▶ _Entries shown_:
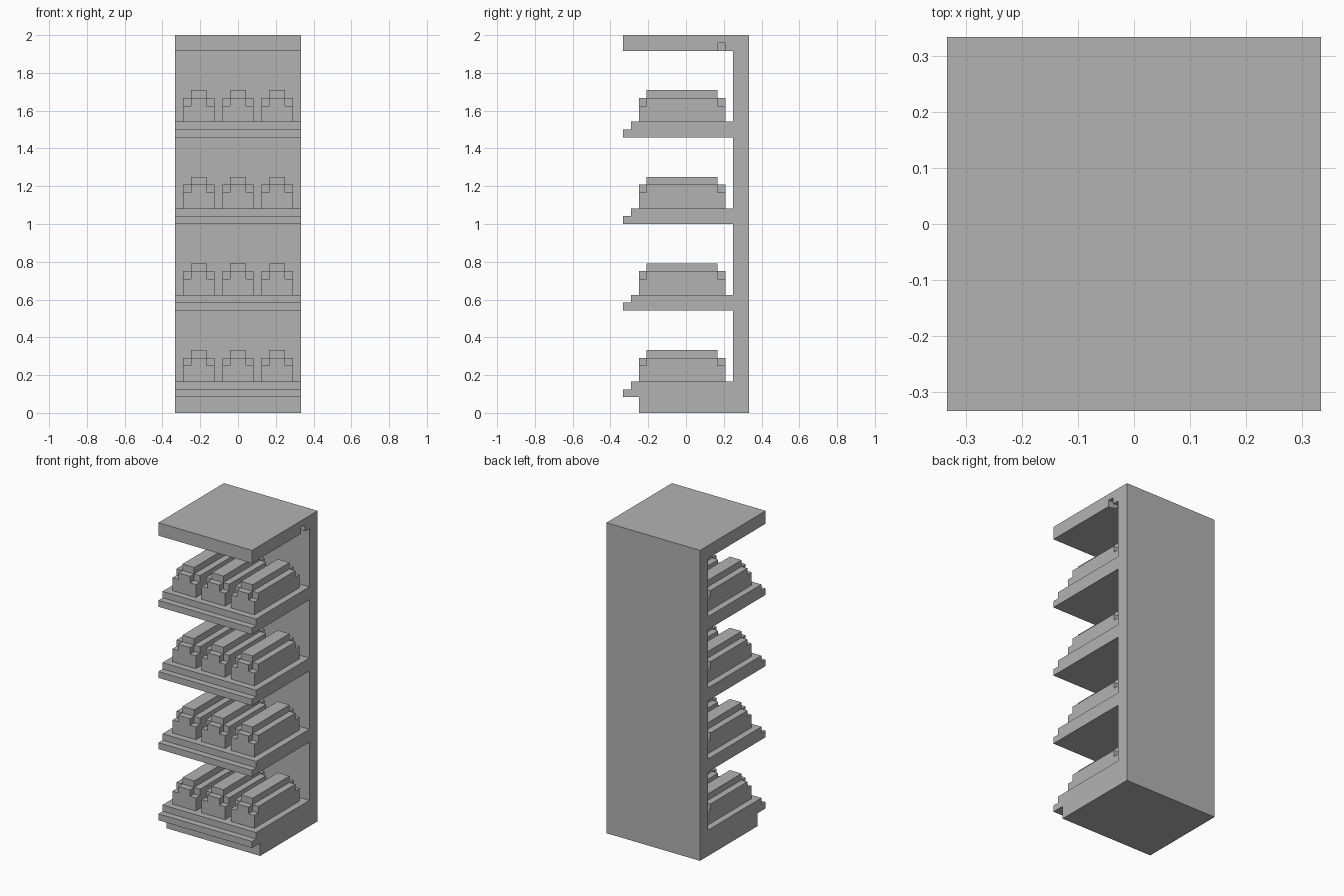
import bpy
import bmesh

U = 1 / 24  # one grid unit of the blocky design
SHELF_LEVELS = [2 + 11 * i for i in range(4)]

if "Cube" in bpy.data.objects:
    bpy.data.objects.remove(bpy.data.objects["Cube"], do_unlink=True)

grey = bpy.data.materials.new("plain grey")
grey.use_nodes = True
grey.diffuse_color = (0.45, 0.45, 0.45, 1)
grey.node_tree.nodes["Principled BSDF"].inputs["Base Color"].default_value = (0.45, 0.45, 0.45, 1)


def add_object(name, bm):
    bmesh.ops.recalc_face_normals(bm, faces=bm.faces)
    mesh = bpy.data.meshes.new(name)
    bm.to_mesh(mesh)
    bm.free()
    mesh.materials.append(grey)
    obj = bpy.data.objects.new(name, mesh)
    bpy.context.collection.objects.link(obj)
    return obj


def extrude_profile(name, profile, x0, x1):
    """Extrude a (y, z) outline, in grid units, along x."""
    bm = bmesh.new()
    face = bm.faces.new([bm.verts.new((x0 * U, y * U, z * U)) for y, z in profile])
    moved = bmesh.ops.extrude_face_region(bm, geom=[face])["geom"]
    verts = [v for v in moved if isinstance(v, bmesh.types.BMVert)]
    bmesh.ops.translate(bm, verts=verts, vec=((x1 - x0) * U, 0, 0))
    return add_object(name, bm)


def block_union(name, boxes):
    """Outer skin of a union of whole-unit boxes (x0, x1, y0, y1, z0, z1)."""
    cells = {(x, y, z) for a, b, c, d, e, f in boxes
             for x in range(a, b) for y in range(c, d) for z in range(e, f)}
    bm = bmesh.new()
    for cell in cells:
        for axis in range(3):
            for side in (0, 1):
                near = list(cell)
                near[axis] += 2 * side - 1
                if tuple(near) in cells:
                    continue
                corners = []
                for p, q in ((0, 0), (1, 0), (1, 1), (0, 1)):
                    co = list(cell)
                    co[axis] += side
                    co[(axis + 1) % 3] += p
                    co[(axis + 2) % 3] += q
                    corners.append(bm.verts.new([c * U for c in co]))
                bm.faces.new(corners)
    bmesh.ops.remove_doubles(bm, verts=bm.verts, dist=U / 10)
    bmesh.ops.recalc_face_normals(bm, faces=bm.faces)
    bmesh.ops.dissolve_limit(bm, angle_limit=0.01, verts=bm.verts, edges=bm.edges)
    return add_object(name, bm)


# Cabinet: back panel, plinth, stepped shelves and canopy in one side outline
outline = [(8, 0), (-6, 0), (-6, 2)]
for z in SHELF_LEVELS:
    if z > SHELF_LEVELS[0]:
        outline.append((6, z))
    outline += [(-8, z), (-8, z + 1), (-7, z + 1), (-7, z + 2), (6, z + 2)]
outline += [(6, 46), (-8, 46), (-8, 48), (8, 48)]
cabinet = extrude_profile("cabinet", outline, -8, 8)

# Small notch under the canopy on the left side
cutter = extrude_profile("notch_cutter", [(4, 45), (5, 45), (5, 47), (4, 47)], 7, 9)
cutter.hide_render = True
notch = cabinet.modifiers.new("notch", "BOOLEAN")
notch.operation = "DIFFERENCE"
notch.solver = "EXACT"
notch.object = cutter
bpy.context.view_layer.objects.active = cabinet
bpy.ops.object.modifier_apply(modifier=notch.name)
bpy.data.objects.remove(cutter, do_unlink=True)

# Three stepped blocks with clipped corners on each shelf
for row, level in enumerate(SHELF_LEVELS):
    z = level + 2
    for column, x in enumerate((-5, 0, 5)):
        block_union(f"block_row{row + 1}_{column + 1}", [
            (x - 2, x + 2, -6, 5, z, z + 2),      # body
            (x - 2, x + 2, -5, 4, z + 2, z + 3),  # shoulders
            (x - 1, x + 1, -6, 5, z + 2, z + 3),  # end steps
            (x - 1, x + 1, -5, 4, z + 3, z + 4),  # ridge
        ])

▶ _What the task requires_:
Write down all the entries exactly, but not the pictures they hold.

▶ _Exercise solution_:
import bpy
import bmesh

U = 1 / 24  # one grid unit of the blocky design
SHELF_LEVELS = [2 + 11 * i for i in range(4)]

if "Cube" in bpy.data.objects:
    bpy.data.objects.remove(bpy.data.objects["Cube"], do_unlink=True)

grey = bpy.data.materials.new("plain grey")
grey.use_nodes = True
grey.diffuse_color = (0.45, 0.45, 0.45, 1)
grey.node_tree.nodes["Principled BSDF"].inputs["Base Color"].default_value = (0.45, 0.45, 0.45, 1)


def add_object(name, bm):
    bmesh.ops.recalc_face_normals(bm, faces=bm.faces)
    mesh = bpy.data.meshes.new(name)
    bm.to_mesh(mesh)
    bm.free()
    mesh.materials.append(grey)
    obj = bpy.data.objects.new(name, mesh)
    bpy.context.collection.objects.link(obj)
    return obj


def extrude_profile(name, profile, x0, x1):
    """Extrude a (y, z) outline, in grid units, along x."""
    bm = bmesh.new()
    face = bm.faces.new([bm.verts.new((x0 * U, y * U, z * U)) for y, z in profile])
    moved = bmesh.ops.extrude_face_region(bm, geom=[face])["geom"]
    verts = [v for v in moved if isinstance(v, bmesh.types.BMVert)]
    bmesh.ops.translate(bm, verts=verts, vec=((x1 - x0) * U, 0, 0))
    return add_object(name, bm)


def block_union(name, boxes):
    """Outer skin of a union of whole-unit boxes (x0, x1, y0, y1, z0, z1)."""
    cells = {(x, y, z) for a, b, c, d, e, f in boxes
             for x in range(a, b) for y in range(c, d) for z in range(e, f)}
    bm = bmesh.new()
    for cell in cells:
        for axis in range(3):
            for side in (0, 1):
                near = list(cell)
                near[axis] += 2 * side - 1
                if tuple(near) in cells:
                    continue
                corners = []
                for p, q in ((0, 0), (1, 0), (1, 1), (0, 1)):
                    co = list(cell)
                    co[axis] += side
                    co[(axis + 1) % 3] += p
                    co[(axis + 2) % 3] += q
                    corners.append(bm.verts.new([c * U for c in co]))
                bm.faces.new(corners)
    bmesh.ops.remove_doubles(bm, verts=bm.verts, dist=U / 10)
    bmesh.ops.recalc_face_normals(bm, faces=bm.faces)
    bmesh.ops.dissolve_limit(bm, angle_limit=0.01, verts=bm.verts, edges=bm.edges)
    return add_object(name, bm)


# Cabinet: back panel, plinth, stepped shelves and canopy in one side outline
outline = [(8, 0), (-6, 0), (-6, 2)]
for z in SHELF_LEVELS:
    if z > SHELF_LEVELS[0]:
        outline.append((6, z))
    outline += [(-8, z), (-8, z + 1), (-7, z + 1), (-7, z + 2), (6, z + 2)]
outline += [(6, 46), (-8, 46), (-8, 48), (8, 48)]
cabinet = extrude_profile("cabinet", outline, -8, 8)

# Small notch under the canopy on the left side
cutter = extrude_profile("notch_cutter", [(4, 45), (5, 45), (5, 47), (4, 47)], 7, 9)
cutter.hide_render = True
notch = cabinet.modifiers.new("notch", "BOOLEAN")
notch.operation = "DIFFERENCE"
notch.solver = "EXACT"
notch.object = cutter
bpy.context.view_layer.objects.active = cabinet
bpy.ops.object.modifier_apply(modifier=notch.name)
bpy.data.objects.remove(cutter, do_unlink=True)

# Three stepped blocks with clipped corners on each shelf
for row, level in enumerate(SHELF_LEVELS):
    z = level + 2
    for column, x in enumerate((-5, 0, 5)):
        block_union(f"block_row{row + 1}_{column + 1}", [
            (x - 2, x + 2, -6, 5, z, z + 2),      # body
            (x - 2, x + 2, -5, 4, z + 2, z + 3),  # shoulders
            (x - 1, x + 1, -6, 5, z + 2, z + 3),  # end steps
            (x - 1, x + 1, -5, 4, z + 3, z + 4),  # ridge
        ])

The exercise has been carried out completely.